Neither the change in leadership in the US, nor sanctions imposed by the UN Security Council, will impede North Korea\'s economic and military advancement, according to an economist from Pyongyang. Ri Gi Song, a researcher of the Institute of Economics at the Academy of Social Sciences, told CNN on Friday that sanctions weren\'t having an adverse impact on the country\'s military programme.
Washington:Neither the change in leadership in the US, nor sanctions imposed by the UN Security Council, will impede North Korea's economic and military advancement, according to an economist from Pyongyang.
Ri Gi Song, a researcher of the Institute of Economics at the Academy of Social Sciences, told CNN on Friday that sanctions weren't having an adverse impact on the country's military programme.
"No, the sanctions are not slowing down our nuclear and missile development," he said, adding "Rather we are going faster, we are increasing further the capability of our national defence with nuclear part as its main core."
The latest round of sanctions were imposed in November by the Security Council following the country's fifth nuclear test.
North Korea test-fired a new ballistic missile on Sunday, the first since President Donald Trump took office in January.
The launch was condemned by Japanese Prime Minister Shinzo Abe as "absolutely intolerable" during a press conference with Trump, and prompted responses from South Korea, China and Russia.

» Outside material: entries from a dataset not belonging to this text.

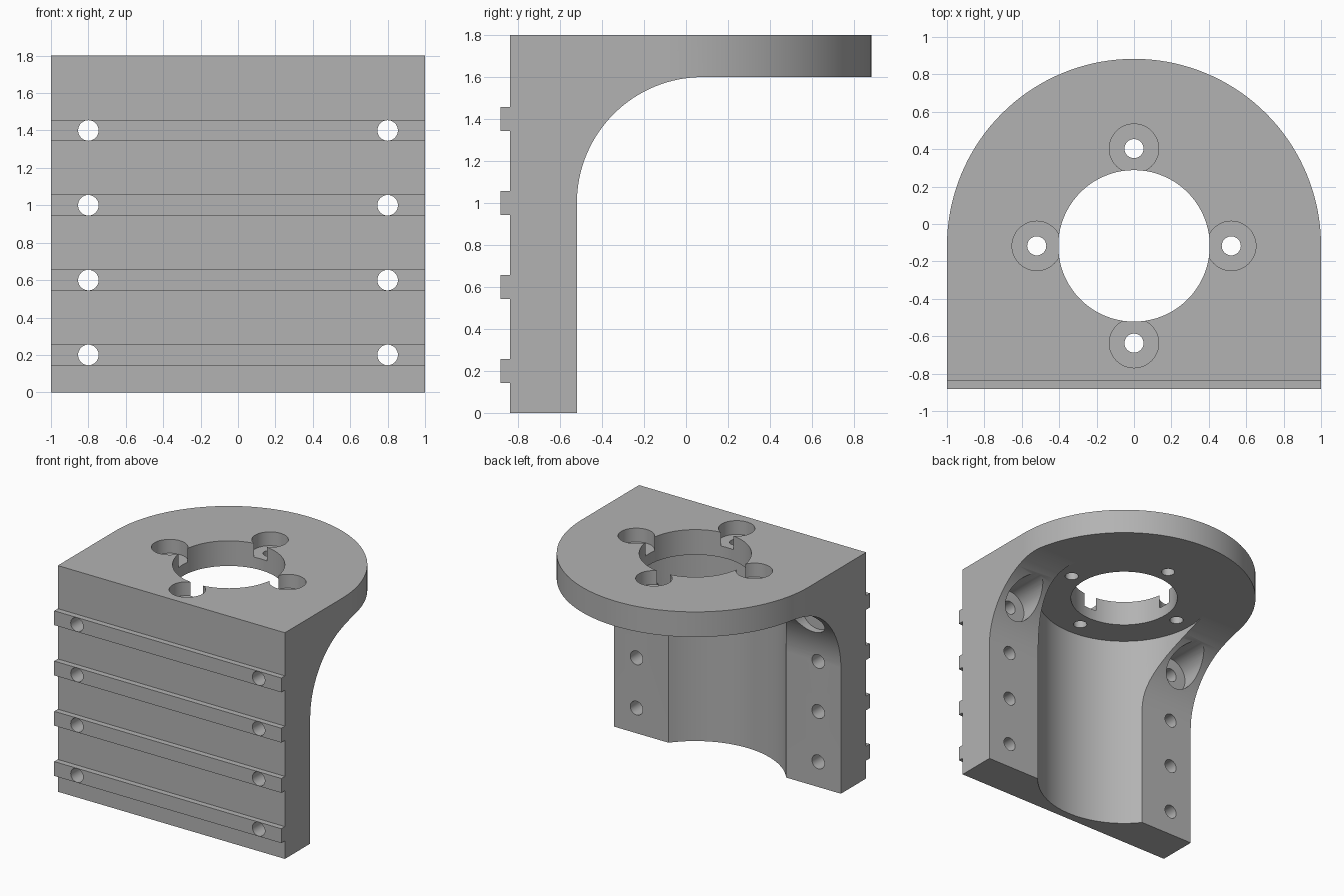
import bpy, bmesh
from math import cos, sin, pi, radians

if "Cube" in bpy.data.objects:
    bpy.data.objects.remove(bpy.data.objects["Cube"], do_unlink=True)

AXIS_Y = -0.117      # y of the vertical bore axis
BACK = -0.52         # rear face of the upright plate
FRONT = -0.838       # front face of the upright plate
UNDER, TOP = 1.6, 1.8  # flange underside and top
ROWS = [0.2, 0.6, 1.0, 1.4]

metal = bpy.data.materials.new("grey_metal")
metal.use_nodes = True
metal.diffuse_color = (0.45, 0.45, 0.45, 1)
metal.node_tree.nodes["Principled BSDF"].inputs["Base Color"].default_value = (0.45, 0.45, 0.45, 1)


def arc(cx, cy, r, a0, a1, n):
    """Points along an arc, angles in degrees."""
    steps = [radians(a0 + (a1 - a0) * i / n) for i in range(n + 1)]
    return [(cx + r * cos(a), cy + r * sin(a)) for a in steps]


def prism(name, outline, axis, lo, hi):
    """Extrude a 2D outline along the given axis from lo to hi."""
    def place(p, d):
        return {"x": (d, *p), "y": (p[0], d, p[1]), "z": (*p, d)}[axis]
    bm = bmesh.new()
    low = [bm.verts.new(place(p, lo)) for p in outline]
    high = [bm.verts.new(place(p, hi)) for p in outline]
    bm.faces.new(low)
    bm.faces.new(high)
    n = len(outline)
    for i in range(n):
        j = (i + 1) % n
        bm.faces.new((low[i], low[j], high[j], high[i]))
    bmesh.ops.recalc_face_normals(bm, faces=bm.faces)
    mesh = bpy.data.meshes.new(name)
    bm.to_mesh(mesh)
    bm.free()
    mesh.materials.append(metal)
    obj = bpy.data.objects.new(name, mesh)
    bpy.context.collection.objects.link(obj)
    return obj


def rod(name, axis, cx, cy, r, lo, hi, n=48):
    return prism(name, arc(cx, cy, r, 0, 360, n)[:-1], axis, lo, hi)


def combine(body, tool, operation):
    """Apply a boolean and discard the tool."""
    tool.hide_render = True
    mod = body.modifiers.new("cut", "BOOLEAN")
    mod.operation, mod.solver, mod.object = operation, "EXACT", tool
    bpy.context.view_layer.objects.active = body
    bpy.ops.object.modifier_apply(modifier=mod.name)
    bpy.data.objects.remove(tool, do_unlink=True)


# Side profile: ribbed front, filleted inner corner, flange
side = [(FRONT, 0)]
for z in ROWS:
    side += [(FRONT, z - 0.057), (-0.883, z - 0.057), (-0.883, z + 0.057), (FRONT, z + 0.057)]
side += [(FRONT, TOP), (1.2, TOP), (1.2, UNDER)]
side += arc(BACK + 0.6, 1.0, 0.6, 90, 180, 32)[:-1]
side += [(BACK, 1.0), (BACK, 0)]
side[side.index((1.2, UNDER)) + 1] = (BACK + 0.6, UNDER)
bracket = prism("mounting_bracket", side, "x", -1.2, 1.2)

# Rounded plan outline
plan = [(-1, -1.2), (1, -1.2)] + arc(0, AXIS_Y, 1, 0, 180, 72)
combine(bracket, prism("plan_cutter", plan, "z", -0.5, 2.5), "INTERSECT")

# Round channel in the upright and main flange bore
combine(bracket, rod("channel", "z", 0, AXIS_Y, 0.656, -0.5, UNDER, 96), "DIFFERENCE")
combine(bracket, rod("main_bore", "z", 0, AXIS_Y, 0.405, 1.3, 2.2, 80), "DIFFERENCE")

# Four flange screw holes with counterbores
for dx, dy in [(1, 0), (0, 1), (-1, 0), (0, -1)]:
    x, y = 0.52 * dx, AXIS_Y + 0.52 * dy
    combine(bracket, rod("counterbore", "z", x, y, 0.132, 1.69, 2.2), "DIFFERENCE")
    combine(bracket, rod("screw_hole", "z", x, y, 0.051, 1.3, 2.2, 32), "DIFFERENCE")

# Plate screw holes, with head clearance through the fillet on the top row
for x in (-0.8, 0.8):
    combine(bracket, rod("head_clearance", "y", x, ROWS[-1], 0.143, BACK, 0.6), "DIFFERENCE")
    for z in ROWS:
        combine(bracket, rod("screw_hole", "y", x, z, 0.055, -1.2, 0.2, 32), "DIFFERENCE")

# Smooth curved walls, keep flat faces flat
bpy.ops.object.select_all(action="DESELECT")
bracket.select_set(True)
bpy.context.view_layer.objects.active = bracket
bpy.ops.object.shade_smooth_by_angle(angle=radians(30))
weighted = bracket.modifiers.new("flat_faces", "WEIGHTED_NORMAL")
weighted.keep_sharp = True
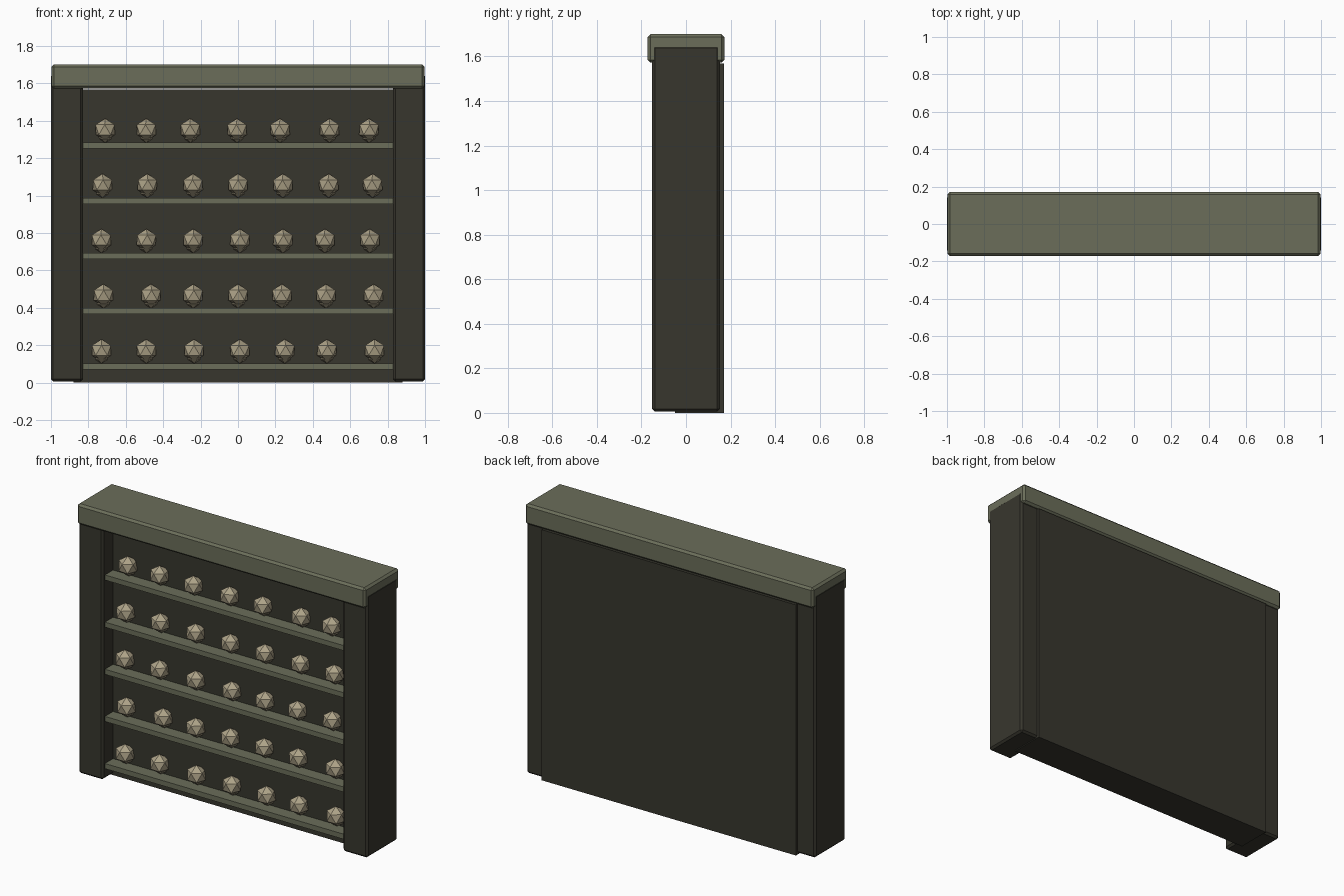
import bpy, math, random
from mathutils import Matrix
import bmesh

if "Cube" in bpy.data.objects:
    bpy.data.objects.remove(bpy.data.objects["Cube"])

random.seed(4)


def material(name, rgb):
    m = bpy.data.materials.new(name)
    m.diffuse_color = (*rgb, 1)
    m.use_nodes = True
    m.node_tree.nodes["Principled BSDF"].inputs["Base Color"].default_value = m.diffuse_color
    return m


dark = material("dark stone", (0.039, 0.037, 0.027))
trim = material("mossy stone", (0.147, 0.155, 0.102))
bone = material("bone", (0.42, 0.365, 0.245))


def add_object(name, bm, mat):
    mesh = bpy.data.meshes.new(name)
    bm.to_mesh(mesh)
    bm.free()
    mesh.materials.append(mat)
    ob = bpy.data.objects.new(name, mesh)
    bpy.context.collection.objects.link(ob)
    return ob


def box(name, x, y, z, mat, bevel=0):
    """Box from (min, max) ranges, with an optional chamfer."""
    bm = bmesh.new()
    ranges = (x, y, z)
    size = [b - a for a, b in ranges]
    mid = [(a + b) / 2 for a, b in ranges]
    bmesh.ops.create_cube(bm, size=1, matrix=Matrix.Translation(mid) @ Matrix.Diagonal((*size, 1)))
    if bevel:
        bmesh.ops.bevel(bm, geom=bm.edges[:], offset=bevel, segments=1, affect='EDGES')
    return add_object(name, bm, mat)


# Wall panel, side pillars and capping lintel
box("back_panel", (-0.88, 0.88), (-0.05, 0.17), (0, 1.568), dark)
for side, x in (("left", (-1, -0.83)), ("right", (0.83, 1))):
    box(side + "_pillar", x, (-0.152, 0.152), (0.006, 1.65), dark, 0.012)
box("lintel", (-0.998, 0.998), (-0.172, 0.172), (1.572, 1.7), trim, 0.013)

# Shelves, listed from the top, with the skull positions along each one
rows = [
    (-0.71, -0.49, -0.255, -0.005, 0.225, 0.49, 0.70),
    (-0.725, -0.485, -0.24, 0.0, 0.24, 0.485, 0.72),
    (-0.73, -0.49, -0.24, 0.01, 0.24, 0.465, 0.705),
    (-0.72, -0.465, -0.24, 0.0, 0.235, 0.47, 0.725),
    (-0.73, -0.49, -0.235, 0.01, 0.25, 0.475, 0.73),
]
for i, row in enumerate(rows):
    z = 1.267 - 0.295 * i
    box(f"shelf_{i + 1}", (-0.835, 0.835), (-0.13, -0.04), (z - 0.016, z + 0.016), trim)

    # Each skull is a faceted cranium with a smaller jaw tucked under it
    bm = bmesh.new()
    for x in row:
        turn = Matrix.Rotation(math.radians(-18 + random.uniform(-6, 6)), 4, 'Z')
        for radius, dy, dz in ((0.06, 0, 0.085), (0.038, 0.012, 0.053)):
            place = Matrix.Translation((x, -0.075 + dy, z + dz))
            bmesh.ops.create_icosphere(bm, subdivisions=1, radius=radius, matrix=place @ turn)
    add_object(f"skulls_{i + 1}", bm, bone)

Speaking exclusively to CNN in Pyongyang, Ri said that the government would "continue to strengthen our nuclear capability as along as the United States continues its hostile policy against North Korea."
Ri said restrictions on North Korea's ability to sell raw materials, including coal, has not impeded the country's economic growth.
"The basic principle in terms of exporting raw materials is simply we don't promote the export of raw materials including coal," he said.
"As a result of that particular principle... we don't feel very much affected by the so-called restrictions in the export of coal."
He said the country was earning money from tech exports to Southeast Asia -- including precision computer numerical control (CNC) systems -- and processed raw materials like magnesite, graphite, and zinc products.
Regarding the US and its allies, he said: "They have to take... into good consideration, the fact that North Korea has now become a full-fledged nuclear power, a military power in the East."
Asked about the new Trump administration, Ri said while the US maintains a "continuous hostile policy", it does not matter which President is in the White House.
"Our advice would be for the new administration to be very considerate, to be very careful when they try to adopt new North Korea policy."
Ri also hit slammed US Defence Secretary James Mattis' recent visit to South Korea to discuss the Terminal High Altitude Area Defence (THAAD) missile system, which is being deployed to potentially intercept North Korean missiles.
"That particular visit and the commitment he made with the South Koreans is angering the local people here very much," the economist concluded.